[Collected data]
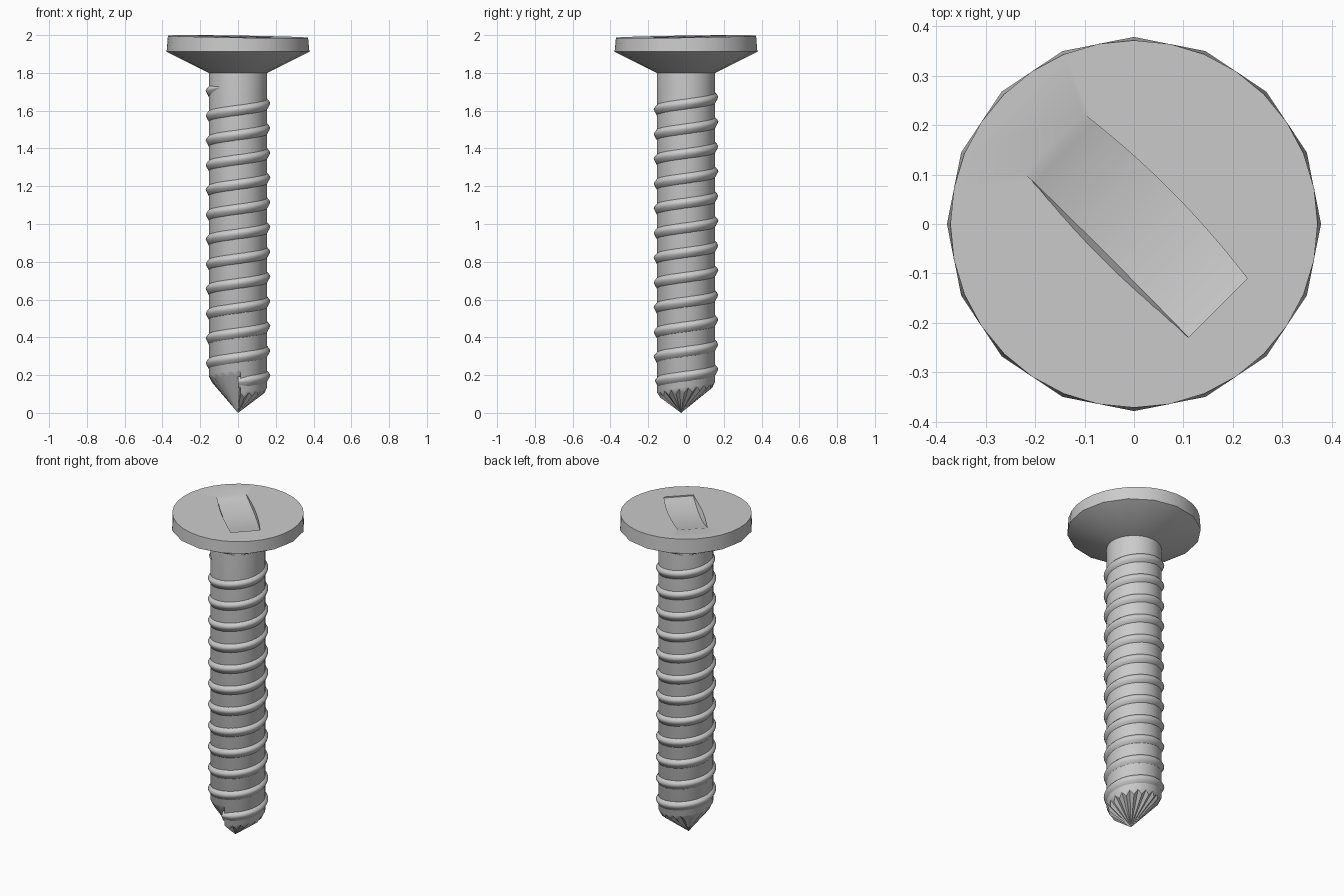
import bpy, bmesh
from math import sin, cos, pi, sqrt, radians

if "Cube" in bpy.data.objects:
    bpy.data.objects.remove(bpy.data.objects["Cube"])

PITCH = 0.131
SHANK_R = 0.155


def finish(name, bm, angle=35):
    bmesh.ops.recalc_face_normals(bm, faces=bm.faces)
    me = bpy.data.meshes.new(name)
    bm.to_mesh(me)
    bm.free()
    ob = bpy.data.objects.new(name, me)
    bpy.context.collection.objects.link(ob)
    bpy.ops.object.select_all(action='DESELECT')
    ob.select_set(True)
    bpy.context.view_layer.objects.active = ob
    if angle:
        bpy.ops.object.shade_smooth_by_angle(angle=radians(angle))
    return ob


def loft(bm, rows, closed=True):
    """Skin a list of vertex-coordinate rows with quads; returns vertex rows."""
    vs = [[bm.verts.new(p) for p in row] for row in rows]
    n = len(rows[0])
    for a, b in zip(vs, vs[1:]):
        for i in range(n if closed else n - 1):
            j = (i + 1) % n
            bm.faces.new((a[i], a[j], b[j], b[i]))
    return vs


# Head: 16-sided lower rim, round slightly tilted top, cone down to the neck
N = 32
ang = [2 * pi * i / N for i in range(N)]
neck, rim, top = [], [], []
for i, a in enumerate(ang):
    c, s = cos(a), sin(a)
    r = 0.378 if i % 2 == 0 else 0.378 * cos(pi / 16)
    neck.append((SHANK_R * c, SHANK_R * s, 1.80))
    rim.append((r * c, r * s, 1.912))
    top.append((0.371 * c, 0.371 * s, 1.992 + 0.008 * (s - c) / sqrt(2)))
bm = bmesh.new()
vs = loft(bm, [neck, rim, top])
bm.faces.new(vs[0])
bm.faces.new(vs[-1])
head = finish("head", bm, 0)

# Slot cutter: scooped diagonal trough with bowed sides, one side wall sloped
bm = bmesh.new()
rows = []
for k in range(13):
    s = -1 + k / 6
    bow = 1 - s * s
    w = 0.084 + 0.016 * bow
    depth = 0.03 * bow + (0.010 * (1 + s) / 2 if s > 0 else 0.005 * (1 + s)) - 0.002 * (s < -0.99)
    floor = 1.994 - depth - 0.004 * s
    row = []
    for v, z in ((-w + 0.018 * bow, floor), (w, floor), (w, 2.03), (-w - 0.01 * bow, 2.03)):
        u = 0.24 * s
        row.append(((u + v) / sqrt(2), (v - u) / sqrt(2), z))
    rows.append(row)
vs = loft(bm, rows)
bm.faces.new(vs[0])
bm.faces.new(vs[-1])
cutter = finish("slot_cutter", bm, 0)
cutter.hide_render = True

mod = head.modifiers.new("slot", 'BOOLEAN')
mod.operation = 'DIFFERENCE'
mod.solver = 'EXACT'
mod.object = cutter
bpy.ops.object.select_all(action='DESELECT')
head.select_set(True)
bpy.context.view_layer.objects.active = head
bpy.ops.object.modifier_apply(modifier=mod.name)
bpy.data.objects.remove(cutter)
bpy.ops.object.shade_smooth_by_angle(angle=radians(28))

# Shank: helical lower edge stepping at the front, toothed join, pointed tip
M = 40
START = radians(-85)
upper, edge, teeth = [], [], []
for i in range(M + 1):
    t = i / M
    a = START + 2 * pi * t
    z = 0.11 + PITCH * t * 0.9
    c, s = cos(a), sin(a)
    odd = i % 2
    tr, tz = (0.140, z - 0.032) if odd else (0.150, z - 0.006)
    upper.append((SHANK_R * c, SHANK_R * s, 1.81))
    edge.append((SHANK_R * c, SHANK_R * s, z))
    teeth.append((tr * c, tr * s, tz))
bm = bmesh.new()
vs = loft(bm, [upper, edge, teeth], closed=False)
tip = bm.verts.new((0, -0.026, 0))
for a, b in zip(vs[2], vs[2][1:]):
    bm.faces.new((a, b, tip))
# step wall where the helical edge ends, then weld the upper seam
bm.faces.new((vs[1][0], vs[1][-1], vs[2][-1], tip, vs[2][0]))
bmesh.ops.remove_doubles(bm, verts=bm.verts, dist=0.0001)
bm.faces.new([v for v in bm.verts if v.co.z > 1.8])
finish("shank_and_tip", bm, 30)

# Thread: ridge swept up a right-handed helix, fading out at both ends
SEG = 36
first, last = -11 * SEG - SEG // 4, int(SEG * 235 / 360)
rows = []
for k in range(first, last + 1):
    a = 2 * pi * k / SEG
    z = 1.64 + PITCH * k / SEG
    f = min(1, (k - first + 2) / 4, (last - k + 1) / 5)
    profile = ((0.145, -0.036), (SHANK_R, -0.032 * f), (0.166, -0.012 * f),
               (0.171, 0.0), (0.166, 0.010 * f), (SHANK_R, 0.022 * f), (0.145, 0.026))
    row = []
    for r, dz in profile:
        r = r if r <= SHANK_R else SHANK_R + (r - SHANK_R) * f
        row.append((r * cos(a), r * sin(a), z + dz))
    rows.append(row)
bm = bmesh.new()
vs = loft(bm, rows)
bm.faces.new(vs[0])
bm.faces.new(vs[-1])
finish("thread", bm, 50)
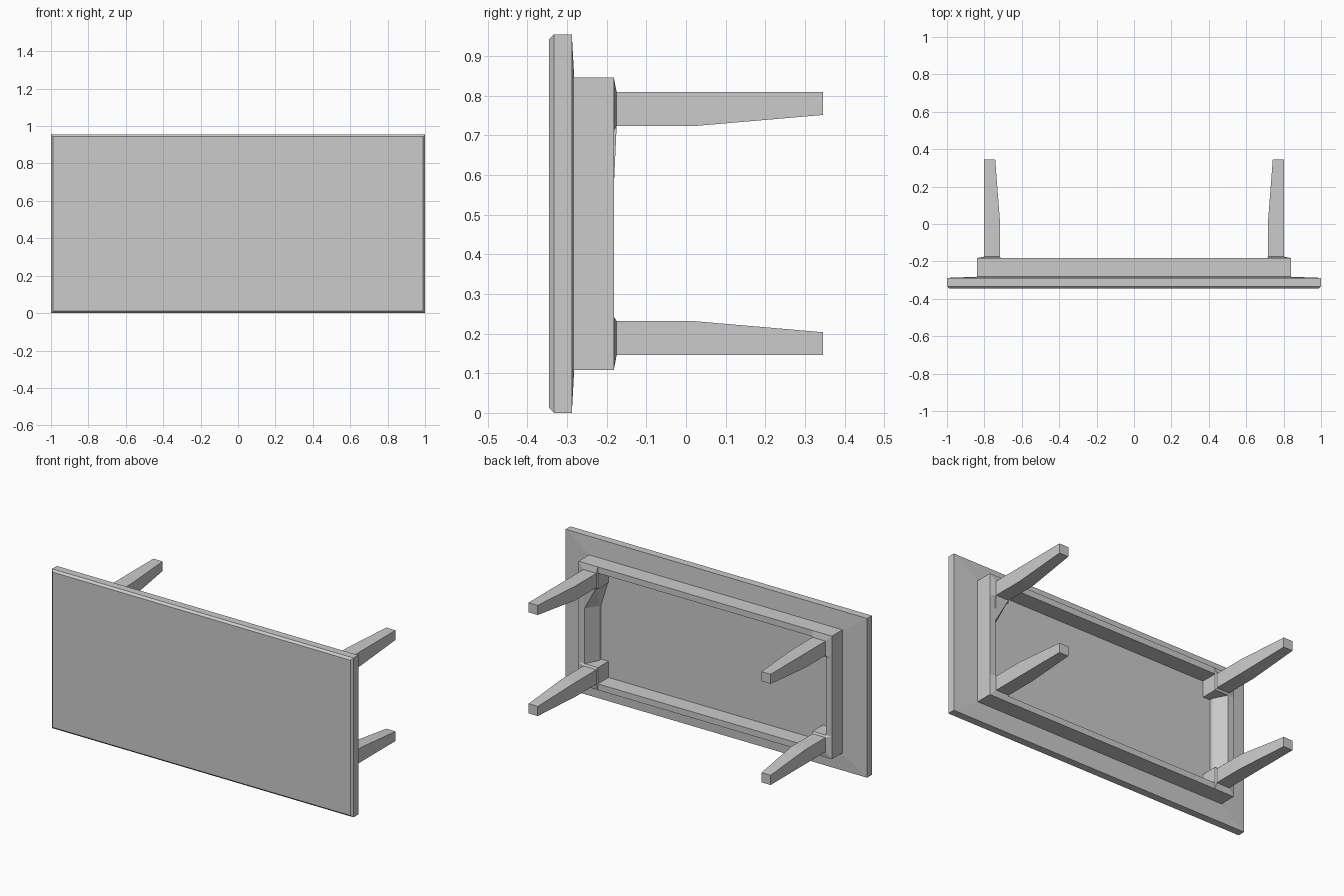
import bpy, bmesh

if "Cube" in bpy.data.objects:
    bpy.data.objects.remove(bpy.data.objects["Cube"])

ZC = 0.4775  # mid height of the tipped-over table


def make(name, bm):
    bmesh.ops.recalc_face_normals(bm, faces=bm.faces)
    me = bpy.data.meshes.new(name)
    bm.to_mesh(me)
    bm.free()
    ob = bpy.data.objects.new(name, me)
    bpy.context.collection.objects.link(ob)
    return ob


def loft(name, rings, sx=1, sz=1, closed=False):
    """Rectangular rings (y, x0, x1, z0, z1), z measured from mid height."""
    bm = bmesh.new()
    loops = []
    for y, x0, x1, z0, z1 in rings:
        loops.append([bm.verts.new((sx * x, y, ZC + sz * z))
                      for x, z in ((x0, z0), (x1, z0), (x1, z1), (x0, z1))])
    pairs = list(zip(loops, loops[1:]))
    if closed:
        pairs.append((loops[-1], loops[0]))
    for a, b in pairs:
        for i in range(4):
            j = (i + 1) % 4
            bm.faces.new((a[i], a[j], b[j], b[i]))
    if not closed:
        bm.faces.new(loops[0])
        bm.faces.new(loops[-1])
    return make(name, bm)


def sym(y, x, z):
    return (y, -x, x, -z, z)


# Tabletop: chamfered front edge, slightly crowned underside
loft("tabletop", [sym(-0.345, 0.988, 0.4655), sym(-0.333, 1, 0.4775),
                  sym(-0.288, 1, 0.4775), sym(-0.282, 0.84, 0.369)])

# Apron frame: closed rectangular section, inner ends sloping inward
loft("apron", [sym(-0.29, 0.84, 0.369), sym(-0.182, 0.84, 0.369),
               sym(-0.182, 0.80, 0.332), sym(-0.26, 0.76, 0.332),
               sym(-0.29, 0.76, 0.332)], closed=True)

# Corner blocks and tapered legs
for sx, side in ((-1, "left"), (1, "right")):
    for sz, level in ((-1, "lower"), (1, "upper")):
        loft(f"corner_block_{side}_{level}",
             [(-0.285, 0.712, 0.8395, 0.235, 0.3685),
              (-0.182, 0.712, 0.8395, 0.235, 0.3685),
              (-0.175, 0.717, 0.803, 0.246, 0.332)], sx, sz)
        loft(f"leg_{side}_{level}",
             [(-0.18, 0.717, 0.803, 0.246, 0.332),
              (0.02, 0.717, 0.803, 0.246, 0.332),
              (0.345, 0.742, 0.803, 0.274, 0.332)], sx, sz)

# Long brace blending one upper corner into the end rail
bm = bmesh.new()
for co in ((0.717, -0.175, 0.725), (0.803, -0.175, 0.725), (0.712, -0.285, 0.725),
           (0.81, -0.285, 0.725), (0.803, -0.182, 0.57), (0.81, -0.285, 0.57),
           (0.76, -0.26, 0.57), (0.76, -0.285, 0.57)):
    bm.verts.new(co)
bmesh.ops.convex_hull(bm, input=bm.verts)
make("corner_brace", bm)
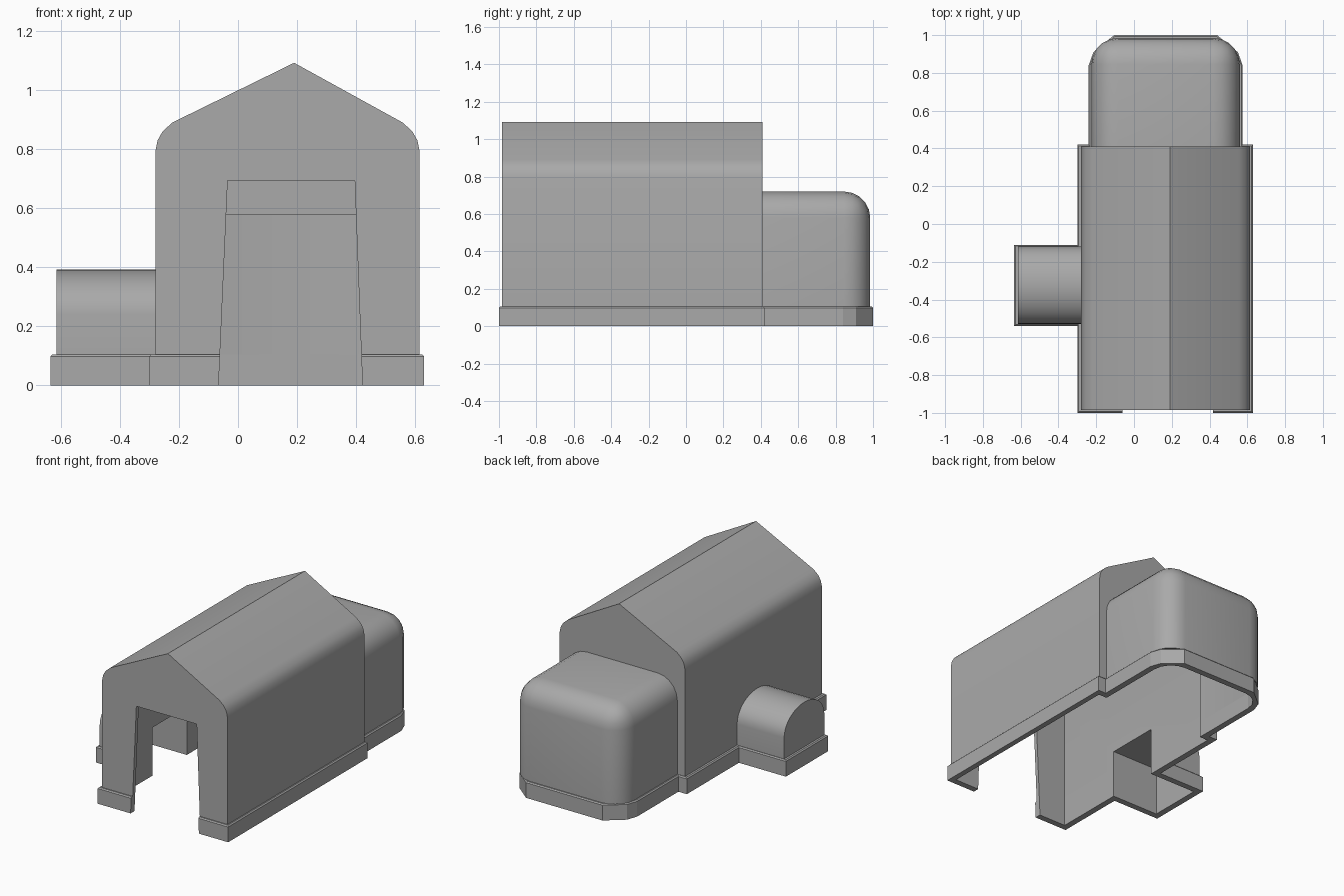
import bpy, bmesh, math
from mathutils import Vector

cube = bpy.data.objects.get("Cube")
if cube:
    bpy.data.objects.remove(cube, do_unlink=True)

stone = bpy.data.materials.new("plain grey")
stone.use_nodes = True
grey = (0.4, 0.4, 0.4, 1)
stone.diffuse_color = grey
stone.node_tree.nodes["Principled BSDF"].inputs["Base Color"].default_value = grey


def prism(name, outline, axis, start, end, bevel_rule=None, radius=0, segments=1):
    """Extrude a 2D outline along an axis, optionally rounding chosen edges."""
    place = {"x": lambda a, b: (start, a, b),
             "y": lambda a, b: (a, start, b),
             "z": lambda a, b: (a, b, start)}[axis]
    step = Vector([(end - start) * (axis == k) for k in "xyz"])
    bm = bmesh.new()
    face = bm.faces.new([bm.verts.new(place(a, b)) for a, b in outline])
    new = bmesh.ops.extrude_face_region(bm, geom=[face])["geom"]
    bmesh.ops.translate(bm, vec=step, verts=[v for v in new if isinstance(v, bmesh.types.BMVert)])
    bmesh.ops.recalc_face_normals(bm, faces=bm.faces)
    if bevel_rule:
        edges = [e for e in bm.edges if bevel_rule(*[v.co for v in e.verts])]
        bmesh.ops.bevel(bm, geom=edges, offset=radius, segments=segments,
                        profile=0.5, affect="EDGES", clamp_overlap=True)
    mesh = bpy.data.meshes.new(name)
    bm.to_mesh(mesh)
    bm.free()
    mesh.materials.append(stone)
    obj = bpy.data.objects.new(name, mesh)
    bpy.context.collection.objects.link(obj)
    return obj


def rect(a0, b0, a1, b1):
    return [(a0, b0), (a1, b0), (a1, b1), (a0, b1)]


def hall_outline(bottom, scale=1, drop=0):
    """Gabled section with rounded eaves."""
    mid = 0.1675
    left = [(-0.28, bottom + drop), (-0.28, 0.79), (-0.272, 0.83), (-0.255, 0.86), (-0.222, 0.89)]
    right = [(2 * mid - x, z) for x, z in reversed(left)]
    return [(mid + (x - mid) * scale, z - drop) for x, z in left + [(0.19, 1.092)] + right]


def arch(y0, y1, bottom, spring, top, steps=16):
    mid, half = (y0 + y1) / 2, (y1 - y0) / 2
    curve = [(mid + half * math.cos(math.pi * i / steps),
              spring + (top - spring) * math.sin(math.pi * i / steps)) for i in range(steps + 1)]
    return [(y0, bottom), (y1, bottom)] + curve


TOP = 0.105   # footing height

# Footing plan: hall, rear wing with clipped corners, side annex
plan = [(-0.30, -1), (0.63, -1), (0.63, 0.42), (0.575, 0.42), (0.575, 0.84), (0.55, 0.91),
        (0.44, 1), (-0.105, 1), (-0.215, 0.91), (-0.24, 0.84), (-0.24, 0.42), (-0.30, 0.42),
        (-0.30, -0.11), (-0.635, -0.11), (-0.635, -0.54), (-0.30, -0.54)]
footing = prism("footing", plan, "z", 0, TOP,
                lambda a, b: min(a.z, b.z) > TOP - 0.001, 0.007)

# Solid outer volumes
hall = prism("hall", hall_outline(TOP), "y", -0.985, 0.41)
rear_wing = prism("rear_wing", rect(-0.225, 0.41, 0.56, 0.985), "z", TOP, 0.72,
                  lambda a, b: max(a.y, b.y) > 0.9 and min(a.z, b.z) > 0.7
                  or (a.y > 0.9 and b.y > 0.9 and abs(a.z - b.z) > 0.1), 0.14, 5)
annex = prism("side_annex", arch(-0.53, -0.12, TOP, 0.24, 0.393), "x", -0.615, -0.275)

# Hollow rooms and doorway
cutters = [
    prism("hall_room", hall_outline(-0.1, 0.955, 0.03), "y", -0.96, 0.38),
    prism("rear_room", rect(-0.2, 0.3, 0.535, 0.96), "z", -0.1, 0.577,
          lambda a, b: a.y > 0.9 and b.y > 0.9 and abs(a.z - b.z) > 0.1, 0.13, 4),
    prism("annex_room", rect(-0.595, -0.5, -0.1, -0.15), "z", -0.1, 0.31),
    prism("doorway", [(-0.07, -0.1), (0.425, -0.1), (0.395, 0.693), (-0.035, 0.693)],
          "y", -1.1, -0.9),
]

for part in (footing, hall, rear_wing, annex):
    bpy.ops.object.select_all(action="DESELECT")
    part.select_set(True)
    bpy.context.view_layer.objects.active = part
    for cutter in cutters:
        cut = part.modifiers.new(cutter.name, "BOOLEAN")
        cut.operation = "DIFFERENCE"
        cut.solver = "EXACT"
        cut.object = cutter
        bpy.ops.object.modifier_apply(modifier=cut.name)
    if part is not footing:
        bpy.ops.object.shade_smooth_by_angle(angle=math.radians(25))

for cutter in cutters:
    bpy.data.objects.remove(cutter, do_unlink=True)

What you need to do: Identify all lines in the records above with the word "angle".

Solution for this exercise:
def finish(name, bm, angle=35):
    if angle:
        bpy.ops.object.shade_smooth_by_angle(angle=radians(angle))
bpy.ops.object.shade_smooth_by_angle(angle=radians(28))
        bpy.ops.object.shade_smooth_by_angle(angle=math.radians(25))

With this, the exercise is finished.